Working data below:

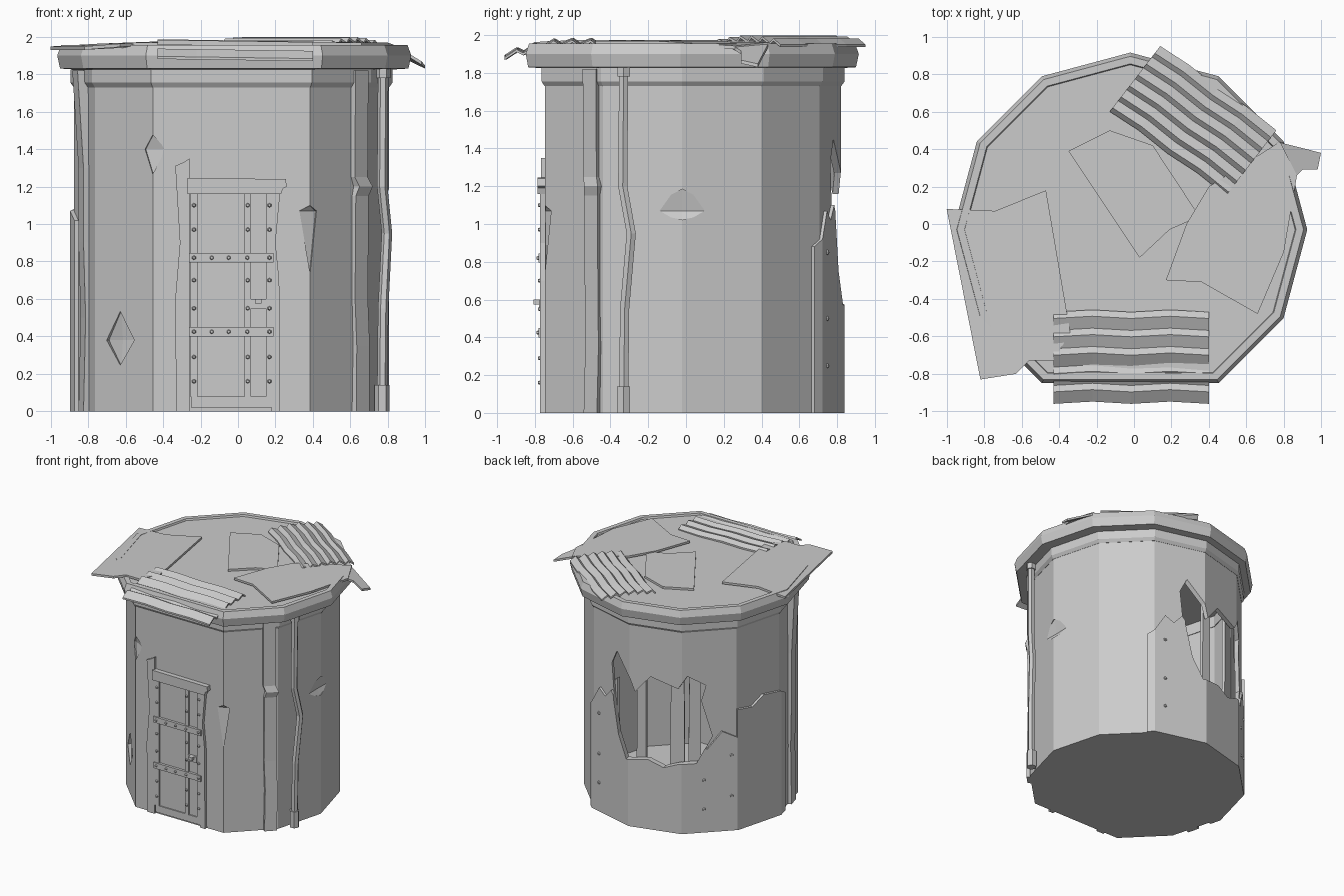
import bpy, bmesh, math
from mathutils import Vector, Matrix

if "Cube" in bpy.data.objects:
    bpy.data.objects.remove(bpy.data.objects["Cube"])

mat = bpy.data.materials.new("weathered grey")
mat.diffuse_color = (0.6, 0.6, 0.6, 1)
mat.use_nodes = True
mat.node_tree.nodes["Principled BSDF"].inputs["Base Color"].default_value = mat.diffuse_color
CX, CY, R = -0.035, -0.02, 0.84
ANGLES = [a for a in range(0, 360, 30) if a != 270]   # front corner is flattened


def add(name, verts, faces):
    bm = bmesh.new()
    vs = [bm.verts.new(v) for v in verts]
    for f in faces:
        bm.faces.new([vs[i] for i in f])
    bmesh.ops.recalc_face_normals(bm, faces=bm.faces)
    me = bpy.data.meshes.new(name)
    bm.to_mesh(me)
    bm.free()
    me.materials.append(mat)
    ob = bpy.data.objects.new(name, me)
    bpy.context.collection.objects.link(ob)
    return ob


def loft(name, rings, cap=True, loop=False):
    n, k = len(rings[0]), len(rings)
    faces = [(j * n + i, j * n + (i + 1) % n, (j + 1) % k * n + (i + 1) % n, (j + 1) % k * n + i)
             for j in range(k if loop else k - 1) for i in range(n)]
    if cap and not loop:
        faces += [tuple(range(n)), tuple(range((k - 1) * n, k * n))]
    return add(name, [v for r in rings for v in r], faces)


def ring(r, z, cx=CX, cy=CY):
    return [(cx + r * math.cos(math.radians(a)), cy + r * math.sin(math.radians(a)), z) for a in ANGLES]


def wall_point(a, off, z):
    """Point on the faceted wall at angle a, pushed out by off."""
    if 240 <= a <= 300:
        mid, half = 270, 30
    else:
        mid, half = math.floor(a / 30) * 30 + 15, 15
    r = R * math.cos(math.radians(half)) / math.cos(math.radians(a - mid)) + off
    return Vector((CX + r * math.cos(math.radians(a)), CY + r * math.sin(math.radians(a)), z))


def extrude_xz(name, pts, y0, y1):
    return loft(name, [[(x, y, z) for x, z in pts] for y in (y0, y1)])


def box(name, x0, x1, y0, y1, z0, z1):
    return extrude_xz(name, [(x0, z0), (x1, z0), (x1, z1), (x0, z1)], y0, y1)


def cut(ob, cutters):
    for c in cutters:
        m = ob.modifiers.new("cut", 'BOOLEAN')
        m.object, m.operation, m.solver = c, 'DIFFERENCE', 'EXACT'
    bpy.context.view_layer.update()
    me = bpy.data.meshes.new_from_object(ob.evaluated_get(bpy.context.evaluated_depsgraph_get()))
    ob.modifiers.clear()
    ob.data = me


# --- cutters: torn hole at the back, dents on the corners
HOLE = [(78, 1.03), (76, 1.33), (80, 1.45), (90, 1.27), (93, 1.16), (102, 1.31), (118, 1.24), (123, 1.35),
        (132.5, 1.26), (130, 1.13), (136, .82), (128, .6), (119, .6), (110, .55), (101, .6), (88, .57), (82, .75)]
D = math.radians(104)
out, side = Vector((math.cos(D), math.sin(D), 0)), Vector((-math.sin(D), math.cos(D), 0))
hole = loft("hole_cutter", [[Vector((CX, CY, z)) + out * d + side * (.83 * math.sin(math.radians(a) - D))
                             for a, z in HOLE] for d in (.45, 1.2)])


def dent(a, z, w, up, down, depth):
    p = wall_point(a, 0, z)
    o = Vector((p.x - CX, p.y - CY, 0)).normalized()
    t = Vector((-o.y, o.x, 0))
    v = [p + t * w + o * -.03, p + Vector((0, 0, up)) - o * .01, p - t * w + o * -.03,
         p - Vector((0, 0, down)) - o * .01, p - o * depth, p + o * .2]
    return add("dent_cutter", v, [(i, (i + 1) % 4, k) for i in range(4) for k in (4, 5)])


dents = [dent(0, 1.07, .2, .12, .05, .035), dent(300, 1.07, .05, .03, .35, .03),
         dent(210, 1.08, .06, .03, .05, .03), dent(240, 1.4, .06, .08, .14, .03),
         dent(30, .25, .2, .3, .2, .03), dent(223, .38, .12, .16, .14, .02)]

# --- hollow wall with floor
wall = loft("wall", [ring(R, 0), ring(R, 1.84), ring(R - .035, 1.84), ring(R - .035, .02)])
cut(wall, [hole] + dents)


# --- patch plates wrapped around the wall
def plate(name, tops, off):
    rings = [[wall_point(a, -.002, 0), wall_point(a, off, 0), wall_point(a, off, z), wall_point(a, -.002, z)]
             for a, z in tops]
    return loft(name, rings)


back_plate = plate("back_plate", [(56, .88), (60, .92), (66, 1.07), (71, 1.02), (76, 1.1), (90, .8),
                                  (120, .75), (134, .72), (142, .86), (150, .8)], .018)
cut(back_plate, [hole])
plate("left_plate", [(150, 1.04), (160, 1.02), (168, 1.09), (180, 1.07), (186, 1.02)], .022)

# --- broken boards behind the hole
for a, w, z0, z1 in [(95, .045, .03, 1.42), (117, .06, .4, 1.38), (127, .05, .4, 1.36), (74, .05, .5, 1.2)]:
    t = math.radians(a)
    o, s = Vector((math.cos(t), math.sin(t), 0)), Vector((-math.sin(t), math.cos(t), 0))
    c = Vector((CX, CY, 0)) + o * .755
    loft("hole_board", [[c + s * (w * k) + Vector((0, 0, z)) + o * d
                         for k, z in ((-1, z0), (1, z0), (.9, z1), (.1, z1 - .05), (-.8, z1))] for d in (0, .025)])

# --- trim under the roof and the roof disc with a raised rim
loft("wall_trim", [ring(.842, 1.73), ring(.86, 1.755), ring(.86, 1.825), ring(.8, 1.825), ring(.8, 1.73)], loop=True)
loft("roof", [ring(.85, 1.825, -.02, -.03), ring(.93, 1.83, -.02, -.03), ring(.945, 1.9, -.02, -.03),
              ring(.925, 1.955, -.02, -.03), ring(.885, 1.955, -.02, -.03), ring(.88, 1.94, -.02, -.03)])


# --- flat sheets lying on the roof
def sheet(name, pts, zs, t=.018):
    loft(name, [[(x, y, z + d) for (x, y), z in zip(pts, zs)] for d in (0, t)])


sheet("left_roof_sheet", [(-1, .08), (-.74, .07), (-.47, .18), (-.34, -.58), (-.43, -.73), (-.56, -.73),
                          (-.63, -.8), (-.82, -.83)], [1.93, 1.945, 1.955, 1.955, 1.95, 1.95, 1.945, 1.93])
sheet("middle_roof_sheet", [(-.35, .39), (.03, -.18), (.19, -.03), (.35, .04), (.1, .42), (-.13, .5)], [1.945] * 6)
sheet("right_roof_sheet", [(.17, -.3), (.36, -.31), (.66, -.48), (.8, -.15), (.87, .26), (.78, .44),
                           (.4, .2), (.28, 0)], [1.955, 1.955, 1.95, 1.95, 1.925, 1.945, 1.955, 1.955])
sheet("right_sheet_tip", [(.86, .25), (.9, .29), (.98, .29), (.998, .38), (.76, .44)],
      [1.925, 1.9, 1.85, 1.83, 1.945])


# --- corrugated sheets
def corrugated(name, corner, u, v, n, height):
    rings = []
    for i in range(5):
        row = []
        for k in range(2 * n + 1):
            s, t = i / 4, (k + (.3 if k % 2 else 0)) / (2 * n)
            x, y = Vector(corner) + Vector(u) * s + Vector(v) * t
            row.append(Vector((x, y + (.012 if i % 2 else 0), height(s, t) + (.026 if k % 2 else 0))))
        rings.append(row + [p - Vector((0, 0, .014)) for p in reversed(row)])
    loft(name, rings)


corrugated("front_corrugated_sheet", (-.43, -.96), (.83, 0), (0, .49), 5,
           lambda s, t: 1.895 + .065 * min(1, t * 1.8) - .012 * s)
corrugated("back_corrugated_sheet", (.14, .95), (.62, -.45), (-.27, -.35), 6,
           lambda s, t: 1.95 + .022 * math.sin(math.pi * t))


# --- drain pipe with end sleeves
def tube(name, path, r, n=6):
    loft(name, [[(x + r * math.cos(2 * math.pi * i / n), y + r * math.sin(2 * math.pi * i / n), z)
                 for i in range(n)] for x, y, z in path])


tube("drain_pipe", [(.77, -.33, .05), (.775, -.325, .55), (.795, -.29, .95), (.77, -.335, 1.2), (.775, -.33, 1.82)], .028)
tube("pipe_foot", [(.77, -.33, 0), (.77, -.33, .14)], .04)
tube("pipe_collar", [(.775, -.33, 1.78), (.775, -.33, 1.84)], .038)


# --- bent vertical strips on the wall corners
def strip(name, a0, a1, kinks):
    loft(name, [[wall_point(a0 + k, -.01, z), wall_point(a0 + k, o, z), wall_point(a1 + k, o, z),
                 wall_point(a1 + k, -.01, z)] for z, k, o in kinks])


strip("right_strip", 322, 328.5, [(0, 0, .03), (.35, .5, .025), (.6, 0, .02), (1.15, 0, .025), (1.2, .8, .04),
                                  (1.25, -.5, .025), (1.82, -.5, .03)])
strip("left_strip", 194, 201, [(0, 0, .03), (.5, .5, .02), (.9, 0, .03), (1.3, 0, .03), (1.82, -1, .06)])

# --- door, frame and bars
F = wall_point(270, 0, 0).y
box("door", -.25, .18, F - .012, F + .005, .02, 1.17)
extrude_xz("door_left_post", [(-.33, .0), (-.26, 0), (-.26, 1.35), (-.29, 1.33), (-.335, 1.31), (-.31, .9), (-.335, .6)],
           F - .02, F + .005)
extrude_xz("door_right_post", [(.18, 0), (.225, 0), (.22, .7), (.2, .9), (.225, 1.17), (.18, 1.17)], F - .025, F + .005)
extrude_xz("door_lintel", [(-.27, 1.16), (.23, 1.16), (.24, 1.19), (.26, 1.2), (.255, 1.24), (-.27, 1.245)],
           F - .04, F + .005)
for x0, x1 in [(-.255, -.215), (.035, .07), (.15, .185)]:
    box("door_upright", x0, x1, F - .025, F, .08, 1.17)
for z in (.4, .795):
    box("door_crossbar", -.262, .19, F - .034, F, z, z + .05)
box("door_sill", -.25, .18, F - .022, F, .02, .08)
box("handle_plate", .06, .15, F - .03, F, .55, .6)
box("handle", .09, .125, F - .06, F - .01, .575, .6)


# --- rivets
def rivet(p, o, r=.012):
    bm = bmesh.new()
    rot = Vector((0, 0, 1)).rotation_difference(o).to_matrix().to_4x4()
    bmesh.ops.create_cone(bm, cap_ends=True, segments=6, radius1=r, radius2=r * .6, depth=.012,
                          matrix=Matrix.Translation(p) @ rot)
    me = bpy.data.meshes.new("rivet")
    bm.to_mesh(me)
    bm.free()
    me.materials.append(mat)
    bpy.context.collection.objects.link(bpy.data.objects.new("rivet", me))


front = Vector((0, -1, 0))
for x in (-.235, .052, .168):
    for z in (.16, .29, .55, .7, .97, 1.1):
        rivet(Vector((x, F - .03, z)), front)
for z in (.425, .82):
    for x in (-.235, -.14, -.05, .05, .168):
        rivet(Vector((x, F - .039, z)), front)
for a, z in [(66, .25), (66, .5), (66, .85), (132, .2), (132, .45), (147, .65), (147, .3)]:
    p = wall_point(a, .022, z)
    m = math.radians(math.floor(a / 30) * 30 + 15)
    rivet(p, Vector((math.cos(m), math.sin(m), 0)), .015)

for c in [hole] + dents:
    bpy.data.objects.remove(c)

End of Working data.

* [Work to complete]: Filter the entries down to the lines holding the string "tops". Copy each of those lines.

* [Answer section]:
def plate(name, tops, off):
             for a, z in tops]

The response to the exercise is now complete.